This small 4.6 square mile island has no permanent inhabitants, but a few people–mostly research scientists–visit it every year to examine its flora and fauna.
The first claimed sighting of the Palmyra Atoll was by Captain Edmund Fanning in 1798. According to his memoirs, he was sailing Betsy, an American sealing ship, on a voyage to Asia. It was a restless night for the captain, the night before he discovered Palmyra. According to the journal, he was awakened numerous times during the night.
The third time he got out on the deck and, realizing there was no wind, he gave a command for Betsy’s anchor to be lowered. The next morning they resumed sailing and, after just one nautical mile, they spotted the reef that would later be named Palmyra. According to Fanning, the ship would doubtless have been wrecked had they encountered the reef in darkness.
Captain Cornelius Sowle of the USS Palmyra was not so lucky. After his ship was wrecked on the reef of this atoll, it was declared officially discovered and was named after the unfortunate vessel. According to Sowle’s journal, and later proven by archaeologists, there were no people living on this island.
No Micronesian, Polynesian, or any other pre-European settlements had been established there before 1802. His journal reads: “There are no inhabitants on the island, nor was any fresh water found; but coconuts of a very large size are in great abundance; and fish of various kinds and in large shoals surround the land.”
The next time the atoll was visited was in 1842 as part of the great United States Exploring Expedition. The leader of this expedition was Charles Wilkes on board the USS Porpoise. This was the first of many scientific visits to the Palmyra Atoll. Many samples of native flora and fauna were collected, including some of the unusually big coconuts.
First described in 1913 by botanist Joseph F. Rock, the species Cocos nucifera palmyrensis, which is unique to Palmyra, is reportedly the largest and longest type of coconut in the world, with a more triangular shape than the classic, round coconut.
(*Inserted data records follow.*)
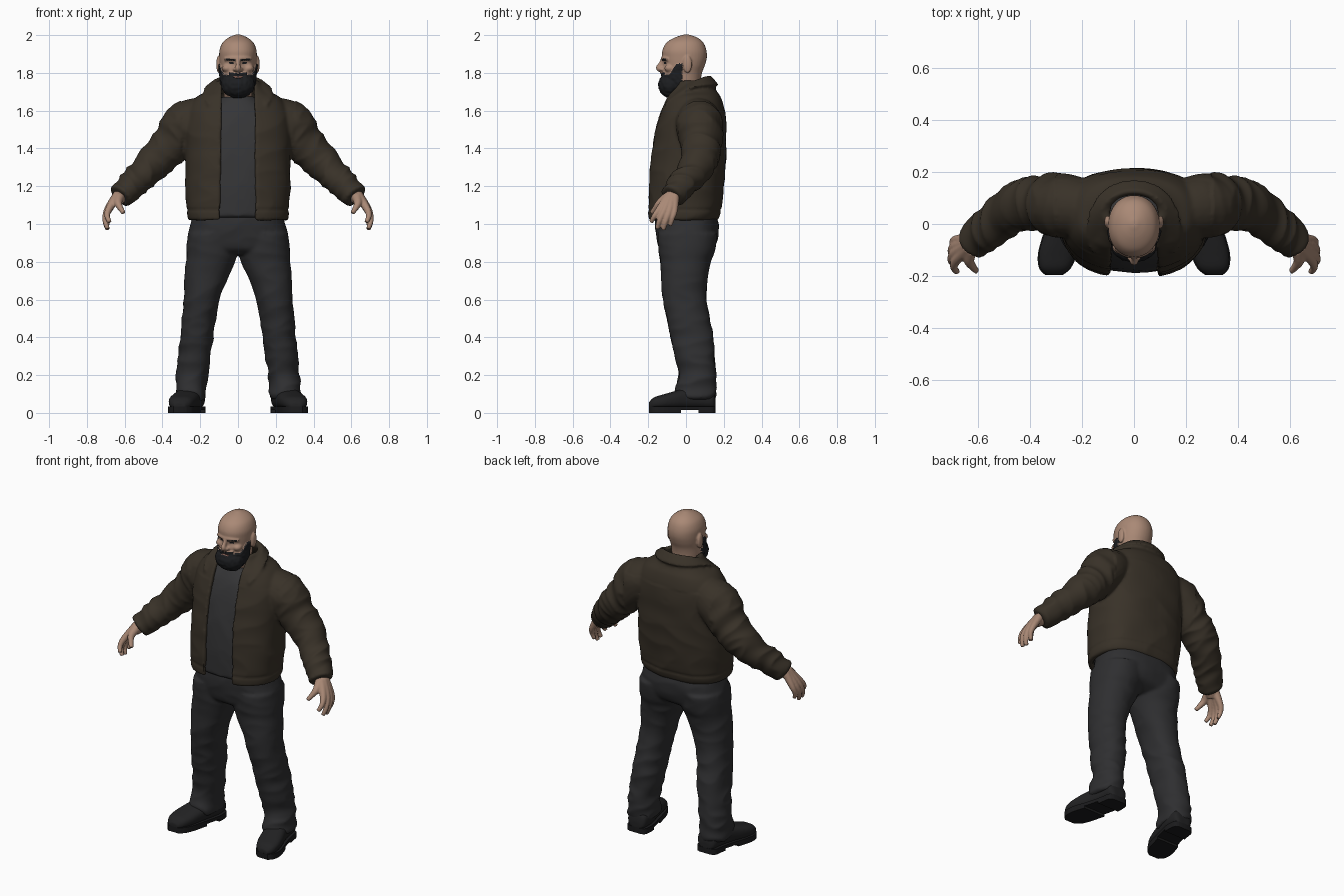
import bpy, bmesh, math
from mathutils import Vector, Matrix, noise

if "Cube" in bpy.data.objects:
    bpy.data.objects.remove(bpy.data.objects["Cube"])


def mat(name, r, g, b):
    m = bpy.data.materials.new(name)
    m.diffuse_color = (r, g, b, 1)
    m.use_nodes = True
    m.node_tree.nodes["Principled BSDF"].inputs["Base Color"].default_value = m.diffuse_color
    return m


SKIN = mat("skin", 0.40, 0.25, 0.18)
LIPS = mat("lips", 0.28, 0.14, 0.11)
HAIR = mat("dark hair", 0.012, 0.013, 0.015)
JACKET = mat("brown jacket", 0.040, 0.031, 0.021)
SHIRT = mat("charcoal shirt", 0.036, 0.036, 0.038)
PANTS = mat("dark trousers", 0.028, 0.028, 0.030)
SHOE = mat("black leather", 0.016, 0.016, 0.017)
SOLE = mat("black rubber", 0.011, 0.011, 0.012)


def spline(rows, k=5):
    """Catmull-Rom interpolation of number rows."""
    out = []
    for i in range(len(rows) - 1):
        p = [rows[max(0, min(len(rows) - 1, i + j))] for j in (-1, 0, 1, 2)]
        for s in range(k):
            t = s / k
            out.append([b + 0.5 * t * (c - a + t * (2 * a - 5 * b + 4 * c - d + t * (3 * (b - c) + d - a)))
                        for a, b, c, d in zip(*p)])
    return out + [list(rows[-1])]


def loft(bm, rings):
    """Closed skin through equal-length rings, capped at both ends."""
    vs = [[bm.verts.new(p) for p in r] for r in rings]
    n = len(vs[0])
    for a, b in zip(vs, vs[1:]):
        for i in range(n):
            bm.faces.new((a[i], a[(i + 1) % n], b[(i + 1) % n], b[i]))
    bm.faces.new(vs[0][::-1])
    bm.faces.new(vs[-1])


def arc(a, yf, yb, p=2.0, start=0.0, n=40):
    """Super-ellipse points (x, y), starting beside the front centre."""
    pts = []
    for i in range(n):
        t = start + (2 * math.pi - 2 * start) * (i / (n - 1) if start else i / n)
        s, c = math.sin(t), math.cos(t)
        pts.append((a * math.copysign(abs(s) ** (2 / p), s),
                    (yf + yb) / 2 - (yb - yf) / 2 * math.copysign(abs(c) ** (2 / p), c)))
    return pts


def body(bm, rows, p=2.2, side=1):
    """Stack of level sections; rows are z, centre x, half width, front y, back y."""
    loft(bm, [[(side * (cx + x), y, z) for x, y in arc(a, yf, yb, p)]
              for z, cx, a, yf, yb in spline(rows)])


def tube(bm, rows, side=1, n=16):
    """Round tube along x, y, z, radius rows."""
    rows = spline(rows)
    pts = [Vector((side * r[0], r[1], r[2])) for r in rows]
    rings = []
    for i, q in enumerate(pts):
        d = (pts[min(i + 1, len(pts) - 1)] - pts[max(i - 1, 0)]).normalized()
        u = d.cross(Vector((0, 1, 0.01))).normalized()
        v = d.cross(u)
        rings.append([q + rows[i][3] * (u * math.cos(2 * math.pi * j / n) + v * math.sin(2 * math.pi * j / n))
                      for j in range(n)])
    loft(bm, rings)


def ball(bm, loc, size):
    bmesh.ops.create_uvsphere(bm, u_segments=24, v_segments=16, radius=1,
                              matrix=Matrix.Translation(loc) @ Matrix.Diagonal((*size, 1)))


def finish(name, bm, mats, voxel=None, smooth=6, push=None, paint=None):
    """Fuse the pieces, push the surface for relief, colour faces by rule."""
    bmesh.ops.recalc_face_normals(bm, faces=bm.faces[:])
    me = bpy.data.meshes.new(name)
    bm.to_mesh(me)
    bm.free()
    ob = bpy.data.objects.new(name, me)
    bpy.context.collection.objects.link(ob)
    if voxel:
        r = ob.modifiers.new("fuse", 'REMESH')
        r.mode, r.voxel_size = 'VOXEL', voxel
        s = ob.modifiers.new("soften", 'SMOOTH')
        s.factor, s.iterations = 0.5, smooth
        dg = bpy.context.evaluated_depsgraph_get()
        me = bpy.data.meshes.new_from_object(ob.evaluated_get(dg))
        ob.modifiers.clear()
        ob.data = me
    me.materials.clear()
    for m in mats:
        me.materials.append(m)
    if paint:
        for f in me.polygons:
            f.material_index = paint(f.center)
    if push:
        moved = [v.co + v.normal * push(v.co) for v in me.vertices]
        for v, c in zip(me.vertices, moved):
            v.co = c
    me.polygons.foreach_set("use_smooth", [True] * len(me.polygons))
    if not voxel:
        me.set_sharp_from_angle(angle=math.radians(40))
    me.update()
    return ob


def fold(x, y, z):
    return 0.6 - 2 * abs(noise.noise(Vector((x, y, z))))


# Head: skull, neck, ears, nose, brow, bearded chin
bm = bmesh.new()
body(bm, [(1.55, 0, .08, -.055, .10), (1.66, 0, .075, -.055, .095), (1.70, 0, .075, -.085, .085),
          (1.75, 0, .087, -.118, .078), (1.80, 0, .091, -.123, .085), (1.84, 0, .096, -.122, .10),
          (1.88, 0, .099, -.126, .11), (1.92, 0, .098, -.125, .108), (1.96, 0, .082, -.103, .092),
          (1.987, 0, .050, -.06, .06), (2.003, 0, .012, -.012, .015)], 2.1)
tube(bm, [(0, -.118, 1.885, .010), (0, -.132, 1.85, .012), (0, -.144, 1.825, .016), (0, -.125, 1.812, .012)])
tube(bm, [(-.07, -.092, 1.872, .010), (-.03, -.116, 1.877, .013), (.03, -.116, 1.877, .013), (.07, -.092, 1.872, .010)])
ball(bm, (0, -.082, 1.737), (.08, .056, .062))
for s in (-1, 1):
    ball(bm, (s * .016, -.128, 1.819), (.011, .014, .010))
    ball(bm, (s * .103, .008, 1.845), (.012, .024, .046))
    ball(bm, (s * .056, -.085, 1.825), (.028, .030, .022))


def head_colour(c):
    x, y, z = abs(c.x), c.y, c.z
    if x < .024 and abs(z - 1.776) < .0045 and y < -.1:
        return 2
    top = min(1.79 + max(0, y + .085) * 1.6, 1.85)
    if x < .045 and y < -.09:
        top = 1.803
    if y < -.02 and z < top and z > 1.74 + 1.3 * (y + .02):
        return 1
    brow = .014 < x < .066 and abs(z - 1.868 - .1 * (x - .03)) < .006
    eye = .024 < x < .05 and abs(z - 1.851) < .004
    return 1 if y < -.05 and (brow or eye) else 0


def head_relief(c):
    if c.z < 1.86 and head_colour(c) == 1 and abs(c.z - 1.851) > .005:
        return .009 + .003 * noise.noise(c * 60)
    r2 = (abs(c.x) - .037) ** 2 + (c.z - 1.85) ** 2
    return -.008 * math.exp(-r2 / .0003) if c.y < -.05 else 0


finish("head", bm, [SKIN, HAIR, LIPS], .005, 4, head_relief, head_colour)

# Hands: each finger runs from the wrist so that they fuse into a palm
for s, label in ((-1, "right"), (1, "left")):
    bm = bmesh.new()
    tube(bm, [(.58, -.05, 1.19, .04), (.62, -.07, 1.15, .04), (.65, -.09, 1.12, .032)], s)
    for path in ([(.635, -.09, 1.15, .026), (.68, -.135, 1.085, .020), (.693, -.165, 1.045, .015), (.68, -.185, 1.01, .012)],
                 [(.64, -.08, 1.15, .026), (.69, -.113, 1.075, .020), (.703, -.14, 1.02, .015), (.69, -.152, .975, .012)],
                 [(.64, -.07, 1.15, .026), (.69, -.088, 1.07, .020), (.702, -.108, 1.015, .015), (.69, -.12, .970, .012)],
                 [(.64, -.06, 1.15, .026), (.686, -.062, 1.07, .018), (.697, -.073, 1.03, .014), (.687, -.083, .992, .011)],
                 [(.63, -.10, 1.14, .028), (.635, -.14, 1.11, .021), (.62, -.165, 1.08, .015), (.605, -.182, 1.058, .012)]):
        tube(bm, path, s, 12)
    finish(label + " hand", bm, [SKIN], .005, 3)

# Shirt, seen in the jacket opening
bm = bmesh.new()
body(bm, [(1.035, 0, .24, -.18, .14), (1.2, 0, .255, -.187, .17), (1.35, 0, .25, -.177, .18),
          (1.5, 0, .25, -.152, .18), (1.6, 0, .20, -.118, .17), (1.65, 0, .12, -.09, .13),
          (1.675, 0, .085, -.07, .10)], 2.3)
finish("shirt", bm, [SHIRT], .012, 3, lambda c: .003 * fold(c.x * 8, c.y * 5, c.z * 5))

# Jacket: open shell, sleeves and turned-down collar
bm = bmesh.new()
rings = []
for z, a, yf, yb, gap in spline([(1.02, .262, -.203, .165, .092), (1.06, .270, -.206, .182, .092),
                                 (1.2, .278, -.203, .20, .092), (1.35, .275, -.193, .212, .09),
                                 (1.5, .278, -.168, .212, .09), (1.6, .265, -.138, .205, .088),
                                 (1.67, .222, -.108, .185, .085), (1.70, .168, -.09, .165, .085),
                                 (1.73, .130, -.072, .148, .085), (1.76, .116, -.06, .135, .085)]):
    outer = arc(a, yf, yb, 2.4, math.asin((gap / a) ** 1.2), 50)
    b = a - .028
    inner = arc(b, yf + .028, yb - .028, 2.4, math.asin(min(.98, gap / b) ** 1.2), 50)
    rings.append([(x, y, z) for x, y in outer + inner[::-1]])
loft(bm, rings)
for s in (-1, 1):
    tube(bm, [(.14, .055, 1.58, .095), (.265, .07, 1.53, .124), (.355, .08, 1.42, .108), (.45, .065, 1.32, .092),
              (.55, -.01, 1.22, .078), (.60, -.053, 1.172, .070), (.625, -.075, 1.148, .064)], s, 24)
rings = []
for i in range(49):
    t = .75 + (2 * math.pi - 1.5) * i / 48
    sn, c = math.sin(t), math.cos(t)
    f = (1 + c) / 2
    top = Vector((.122 * sn, .02 - .10 * c, 1.783 - .11 * f ** 1.5))
    low = Vector((.152 * sn + math.copysign(.055 * f * f, sn), .03 - .125 * c - .062 * f * f, 1.728 - .17 * f ** 3))
    off = Vector((.018 * sn, -.018 * c, .010))
    rings.append([top - off * .5, top + off * .5, low + off, low - off * .5])
loft(bm, rings)


def jacket_folds(c):
    x = abs(c.x)
    if x > .3:
        along, across = x - c.z, x + c.z
        return .010 * fold(along * 10, across * 4, c.y * 5)
    if c.z > 1.6:
        return 0
    band = -.004 * math.exp(-((c.z - 1.075) / .008) ** 2)
    return band + .005 * fold(c.x * 5, c.y * 5, c.z * 8)


finish("jacket", bm, [JACKET], .009, 5, jacket_folds)

# Trousers
bm = bmesh.new()
body(bm, [(1.07, 0, .235, -.155, .15), (1.0, 0, .252, -.163, .172), (.93, 0, .262, -.155, .17),
          (.87, 0, .255, -.14, .145), (.84, 0, .20, -.10, .09)], 2.4)
for s in (-1, 1):
    body(bm, [(.95, .14, .125, -.150, .168), (.85, .14, .135, -.143, .15), (.8, .147, .130, -.135, .13),
              (.7, .172, .112, -.13, .112), (.6, .192, .095, -.123, .112), (.5, .207, .090, -.10, .125),
              (.4, .218, .088, -.08, .145), (.3, .230, .086, -.057, .15), (.2, .243, .083, -.038, .157),
              (.11, .25, .084, -.058, .158), (.07, .25, .080, -.05, .152)], 2.2, s)
finish("trousers", bm, [PANTS], .01, 6,
       lambda c: (.004 + .010 * max(0, .65 - c.z)) * fold(c.x * 6, c.y * 6 + c.z * 3, c.z * 11))

# Shoes: y, centre x, half width, height
foot = spline([(.157, .238, .035, .07), (.14, .24, .060, .12), (.08, .243, .068, .13), (0, .262, .070, .13),
               (-.06, .28, .073, .115), (-.12, .295, .072, .098), (-.17, .304, .058, .082), (-.197, .308, .03, .055)])
for s, label in ((-1, "right"), (1, "left")):
    bm = bmesh.new()
    loft(bm, [[(s * (cx + x), y, .02 + (h - .02) / 2 + q) for x, q in arc(w, -(h - .02) / 2, (h - .02) / 2, 2.6, n=28)]
              for y, cx, w, h in foot])
    finish(label + " shoe", bm, [SHOE], .007, 4)
    bm = bmesh.new()
    for lo, hi, y0, y1 in ((.014, .034, -1, 1), (0, .016, .05, 1), (0, .016, -1, -.02)):
        part = [r for r in foot if y0 <= r[0] <= y1]
        edge = [(s * (cx + w + .003), y) for y, cx, w, h in part]
        edge += [(s * (cx - w - .003), y) for y, cx, w, h in part[::-1]]
        loft(bm, [[(x, y, z) for x, y in edge] for z in (lo, hi)])
    finish(label + " sole", bm, [SOLE])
Today the atoll is a protected habitat of many unique species.
In 1859 the United States claimed Palmyra Atoll as their own territory with the Guano Islands Act. The irony is that this atoll had no guano at all. Three years later the king of Hawaii, King Kamehameha IV, sent two of his citizens to take possession of the atoll. And on April 15, 1862, Palmyra Atoll was officially annexed to the Kingdom of Hawaii, and the two citizens commissioned to take the possession back, Captain Zenas Bent and Johnson Beswick Wilkinson, became joint owners of it.
There are stories about a cargo of Inca treasure that was lost from the Esperanza somewhere in the Pacific Ocean and ended up being buried by pirates on Palmyra Island.
The ship was carrying the large haul of gold, silver, and precious stones to the Spanish West Indies when she was heavily damaged in a storm. Being an easy target, Esperanza was soon boarded by pirates who took the treasure and scuttled the ship. After a month or so, the pirates own ship, the Santa Rosa, was caught in a storm. They were shipwrecked on the shores of Palmyra, where they decided to bury most of the treasure. The tale of the Esperanza and the Santa Rosa inspired the great Jack London to write The Proud Goat of Aloysius Pankburn.